A 51-year-old caucasian woman, living in Italy since her birth, presented with a 6-month history of a left swollen cheek and intraoral nodule, unresponsive to antibiotics. Her previous medical history was positive for seasonal allergies and left jowl reconstructive surgery with filling for a car accident 5 years before. Blood tests were unremarkable; physical examination showed an asymptomatic left cheek bulge and a 1 × 0.5 cm nontender noninflammatory submucosal firm nodule located in the left maxillary vestibule. An intraoral ultrasound examination was performed (Figure 1). Differential diagnoses of benign and malignant lesions were likely ruled out and preliminary diagnoses of probable filariasis or foreign body reaction were made. Filariasis serology and microfilaremia were negative. The patient refused antiparasitic treatment, and an excisional biopsy was performed; the healing was complicated by a surgical site infection. Microscopy revealed a cystic cavity containing a cross section of an onchocercidae worm (Figure 2). Considering the clinical picture, histology, and epidemiology, an ultimate presumable diagnosis of dirofilariasis was made.
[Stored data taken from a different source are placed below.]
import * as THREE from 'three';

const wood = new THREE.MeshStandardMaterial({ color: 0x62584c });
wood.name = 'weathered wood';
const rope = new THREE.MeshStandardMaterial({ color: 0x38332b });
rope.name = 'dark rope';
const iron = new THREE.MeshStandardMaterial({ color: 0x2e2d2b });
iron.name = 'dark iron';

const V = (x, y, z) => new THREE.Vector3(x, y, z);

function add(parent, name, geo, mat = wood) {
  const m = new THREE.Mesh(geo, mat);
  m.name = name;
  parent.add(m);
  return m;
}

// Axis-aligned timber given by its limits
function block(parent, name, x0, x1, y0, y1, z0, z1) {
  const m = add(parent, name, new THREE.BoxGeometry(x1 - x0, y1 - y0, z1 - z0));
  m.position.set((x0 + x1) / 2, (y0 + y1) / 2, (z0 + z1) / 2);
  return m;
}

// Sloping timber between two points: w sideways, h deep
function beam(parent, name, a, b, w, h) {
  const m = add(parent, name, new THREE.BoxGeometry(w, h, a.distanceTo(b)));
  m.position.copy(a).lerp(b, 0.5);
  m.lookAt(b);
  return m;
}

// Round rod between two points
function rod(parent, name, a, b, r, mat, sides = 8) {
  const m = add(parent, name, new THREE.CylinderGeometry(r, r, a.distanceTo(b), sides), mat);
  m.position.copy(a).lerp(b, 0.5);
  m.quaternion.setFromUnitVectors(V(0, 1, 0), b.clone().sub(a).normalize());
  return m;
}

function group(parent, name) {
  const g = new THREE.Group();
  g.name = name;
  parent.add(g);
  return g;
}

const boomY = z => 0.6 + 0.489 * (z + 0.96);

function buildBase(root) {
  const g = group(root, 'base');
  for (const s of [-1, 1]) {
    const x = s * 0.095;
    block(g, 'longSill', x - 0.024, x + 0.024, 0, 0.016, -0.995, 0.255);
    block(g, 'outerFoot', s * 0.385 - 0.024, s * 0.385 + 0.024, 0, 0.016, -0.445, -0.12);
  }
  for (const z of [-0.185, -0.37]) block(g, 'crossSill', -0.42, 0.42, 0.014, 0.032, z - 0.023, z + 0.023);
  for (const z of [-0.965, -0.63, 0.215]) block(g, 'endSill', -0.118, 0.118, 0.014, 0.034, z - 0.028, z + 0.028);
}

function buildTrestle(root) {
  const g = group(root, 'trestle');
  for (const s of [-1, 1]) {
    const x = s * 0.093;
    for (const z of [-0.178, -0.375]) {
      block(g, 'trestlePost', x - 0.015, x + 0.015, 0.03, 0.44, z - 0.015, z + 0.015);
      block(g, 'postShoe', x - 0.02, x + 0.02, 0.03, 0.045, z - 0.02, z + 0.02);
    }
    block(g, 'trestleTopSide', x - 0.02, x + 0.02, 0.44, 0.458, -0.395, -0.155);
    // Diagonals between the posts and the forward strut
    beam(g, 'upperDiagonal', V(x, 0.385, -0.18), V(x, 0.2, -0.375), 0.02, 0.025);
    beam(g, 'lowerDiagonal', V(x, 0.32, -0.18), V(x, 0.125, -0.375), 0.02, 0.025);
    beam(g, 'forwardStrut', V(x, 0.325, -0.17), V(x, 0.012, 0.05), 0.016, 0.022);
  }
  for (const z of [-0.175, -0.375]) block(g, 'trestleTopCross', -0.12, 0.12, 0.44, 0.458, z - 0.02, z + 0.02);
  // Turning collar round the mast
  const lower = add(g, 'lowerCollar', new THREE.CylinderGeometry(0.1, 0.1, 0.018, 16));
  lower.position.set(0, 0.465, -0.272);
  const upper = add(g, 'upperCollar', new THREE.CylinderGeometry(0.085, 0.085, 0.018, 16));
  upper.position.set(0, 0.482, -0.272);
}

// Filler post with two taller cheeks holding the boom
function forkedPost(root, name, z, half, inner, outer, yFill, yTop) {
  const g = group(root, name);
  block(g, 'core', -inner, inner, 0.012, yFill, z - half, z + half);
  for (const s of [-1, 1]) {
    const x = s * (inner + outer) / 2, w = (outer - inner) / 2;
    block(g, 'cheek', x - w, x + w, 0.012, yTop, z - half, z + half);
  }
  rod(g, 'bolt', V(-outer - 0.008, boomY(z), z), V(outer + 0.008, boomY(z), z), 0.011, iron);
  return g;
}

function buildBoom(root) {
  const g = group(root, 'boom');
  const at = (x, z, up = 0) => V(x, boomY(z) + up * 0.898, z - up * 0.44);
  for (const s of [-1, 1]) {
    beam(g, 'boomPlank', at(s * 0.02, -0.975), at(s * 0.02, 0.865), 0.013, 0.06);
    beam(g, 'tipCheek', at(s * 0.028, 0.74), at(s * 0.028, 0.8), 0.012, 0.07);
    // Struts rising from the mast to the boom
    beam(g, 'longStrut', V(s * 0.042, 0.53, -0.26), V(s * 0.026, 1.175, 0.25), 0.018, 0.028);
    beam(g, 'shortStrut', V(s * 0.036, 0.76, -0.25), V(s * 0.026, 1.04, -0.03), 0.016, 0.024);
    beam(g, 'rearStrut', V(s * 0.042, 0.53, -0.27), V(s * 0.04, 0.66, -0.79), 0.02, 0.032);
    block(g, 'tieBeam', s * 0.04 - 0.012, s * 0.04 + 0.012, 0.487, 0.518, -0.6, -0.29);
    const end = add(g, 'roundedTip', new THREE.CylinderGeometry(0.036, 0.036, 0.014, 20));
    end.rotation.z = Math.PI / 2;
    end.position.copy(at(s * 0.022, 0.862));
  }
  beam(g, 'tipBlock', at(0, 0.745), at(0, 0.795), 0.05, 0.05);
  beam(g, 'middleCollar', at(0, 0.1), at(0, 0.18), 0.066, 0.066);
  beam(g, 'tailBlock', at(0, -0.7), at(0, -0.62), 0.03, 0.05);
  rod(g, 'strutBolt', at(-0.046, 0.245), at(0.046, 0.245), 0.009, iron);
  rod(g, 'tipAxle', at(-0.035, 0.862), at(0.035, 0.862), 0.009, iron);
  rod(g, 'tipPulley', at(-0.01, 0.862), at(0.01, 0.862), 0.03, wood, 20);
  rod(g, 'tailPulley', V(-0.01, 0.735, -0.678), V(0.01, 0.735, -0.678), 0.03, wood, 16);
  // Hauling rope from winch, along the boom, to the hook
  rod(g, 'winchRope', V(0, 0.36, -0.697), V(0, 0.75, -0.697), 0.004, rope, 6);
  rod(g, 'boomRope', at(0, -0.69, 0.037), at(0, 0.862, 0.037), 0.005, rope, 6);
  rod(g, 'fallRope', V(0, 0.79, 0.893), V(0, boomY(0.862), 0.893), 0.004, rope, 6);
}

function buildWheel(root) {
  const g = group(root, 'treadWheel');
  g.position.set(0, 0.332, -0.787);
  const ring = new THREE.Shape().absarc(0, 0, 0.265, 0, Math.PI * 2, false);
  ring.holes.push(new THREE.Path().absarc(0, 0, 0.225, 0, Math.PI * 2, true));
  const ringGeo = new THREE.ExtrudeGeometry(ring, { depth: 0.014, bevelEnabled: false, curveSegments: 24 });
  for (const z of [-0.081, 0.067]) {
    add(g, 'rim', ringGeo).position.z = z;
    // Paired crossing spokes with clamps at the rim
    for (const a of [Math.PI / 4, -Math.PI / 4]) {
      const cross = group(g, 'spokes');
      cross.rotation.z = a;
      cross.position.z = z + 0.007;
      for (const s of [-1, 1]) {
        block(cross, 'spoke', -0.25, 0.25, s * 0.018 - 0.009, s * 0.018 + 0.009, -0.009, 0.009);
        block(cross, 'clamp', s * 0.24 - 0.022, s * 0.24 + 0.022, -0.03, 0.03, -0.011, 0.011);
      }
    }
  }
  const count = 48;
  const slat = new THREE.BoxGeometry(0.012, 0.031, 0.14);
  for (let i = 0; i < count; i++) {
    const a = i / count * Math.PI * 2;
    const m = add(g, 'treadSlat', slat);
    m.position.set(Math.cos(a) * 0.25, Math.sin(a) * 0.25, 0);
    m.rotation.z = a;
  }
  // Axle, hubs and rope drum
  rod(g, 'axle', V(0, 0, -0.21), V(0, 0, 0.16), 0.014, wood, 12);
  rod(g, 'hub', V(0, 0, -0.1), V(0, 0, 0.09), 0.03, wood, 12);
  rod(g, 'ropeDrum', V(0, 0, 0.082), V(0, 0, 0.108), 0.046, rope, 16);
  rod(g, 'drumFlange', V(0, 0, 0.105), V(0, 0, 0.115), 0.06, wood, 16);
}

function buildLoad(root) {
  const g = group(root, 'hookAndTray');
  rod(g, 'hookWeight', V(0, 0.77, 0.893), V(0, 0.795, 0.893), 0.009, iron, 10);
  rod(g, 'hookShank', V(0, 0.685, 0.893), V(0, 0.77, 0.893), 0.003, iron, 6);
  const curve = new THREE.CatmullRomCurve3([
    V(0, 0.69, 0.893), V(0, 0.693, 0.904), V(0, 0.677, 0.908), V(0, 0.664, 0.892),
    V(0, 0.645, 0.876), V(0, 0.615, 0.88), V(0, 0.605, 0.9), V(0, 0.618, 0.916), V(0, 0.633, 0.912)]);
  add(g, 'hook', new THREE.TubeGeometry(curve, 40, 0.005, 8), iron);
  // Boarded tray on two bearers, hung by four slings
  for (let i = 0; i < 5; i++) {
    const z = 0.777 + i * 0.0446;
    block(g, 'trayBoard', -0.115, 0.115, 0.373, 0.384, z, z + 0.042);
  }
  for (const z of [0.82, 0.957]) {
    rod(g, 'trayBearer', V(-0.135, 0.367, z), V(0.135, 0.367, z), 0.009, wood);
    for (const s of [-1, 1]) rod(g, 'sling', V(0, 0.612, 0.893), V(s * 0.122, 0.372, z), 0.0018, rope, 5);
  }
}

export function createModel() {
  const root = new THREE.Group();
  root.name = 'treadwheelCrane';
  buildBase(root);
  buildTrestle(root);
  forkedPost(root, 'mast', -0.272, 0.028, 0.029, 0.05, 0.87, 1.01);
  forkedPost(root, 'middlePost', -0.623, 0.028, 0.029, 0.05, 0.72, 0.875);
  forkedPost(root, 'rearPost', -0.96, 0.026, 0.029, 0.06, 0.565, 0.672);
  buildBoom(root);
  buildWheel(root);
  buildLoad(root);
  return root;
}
Dirofilaria are mosquito-borne nematodes infecting canines.1 Man is a dead-end host rarely infected by bites of vector mosquitoes.1 Endemic areas include tropical and subtropical regions, the United States, Australia, and the Mediterranean area.1 Recently, dirofilariasis spread to previously free countries because of climate changes and emerging vectors.2
Most of the cases involve the head, neck, or periocular region; oral dirofilariasis is rare.3 The most common presentation is a single symptomless subcutaneous/submucosal nodule.3 As in our case, dirofilarias usually affect adult females, and microfilaremia, eosinophilia, and immunoglobulin E elevation are absent.3 Serology is not helpful; polymerase chain reaction has been suggested,2 but it is resource consuming and not widely available. Because of the wide variety of the differential diagnoses, surgical excision is the most used technique to reach the diagnosis.3–5 However, histopathology has limitations because the nematode morphology may be altered by inflammatory responses or surgical manipulations,4 as in our case.
To date, scarce data are available about ultrasonography of dirofilarial nodules; doppler imaging may also be helpful in the differential diagnosis.4 Older lesions present calcification and fibrosis,5 whereas younger nodules may show a weakly moving filiform worm (see Supplemental Video 1).4 In cases of surgical difficulty in reaching sites and controindications to diethylcarbamazine, ultrasonography should be considered for a watch and wait strategy. Physicians should be aware of this possibility to prompt the best diagnostic workup to avoid patient anxiety and invasive or unnecessary investigations.
Simón F, Siles-Lucas M, Morchón R, González-Miguel J, Mellado I, Carretón E, Montoya-Alonso JA, 2012. Human and animal dirofilariasis: the emergence of a zoonotic mosaic. Clin Microbiol Rev 25: 507–544.
Falidas E, Gourgiotis S, Ivopoulou O, Koutsogiannis I, Oikonomou C, Vlachos K, Villias C, 2016. Human subcutaneous dirofilariasis caused by Dirofilaria immitis in a Greek adult. J Infect Public Health 9: 102–104.
Latifoğlu O, Ozmen S, Sezer C, Yavuzer R, Altintaş K, Uluoğlu O, 2002. Dirofilaria repens presenting as a premasseteric nodule. Oral Surg Oral Med Oral Pathol Oral Radiol Endod 94: 217–220.
Tilakaratne WM, Pitakotuwage TN, 2003. Intra-oral Dirofilaria repens infection: report of seven cases. J Oral Pathol Med 32: 502–505.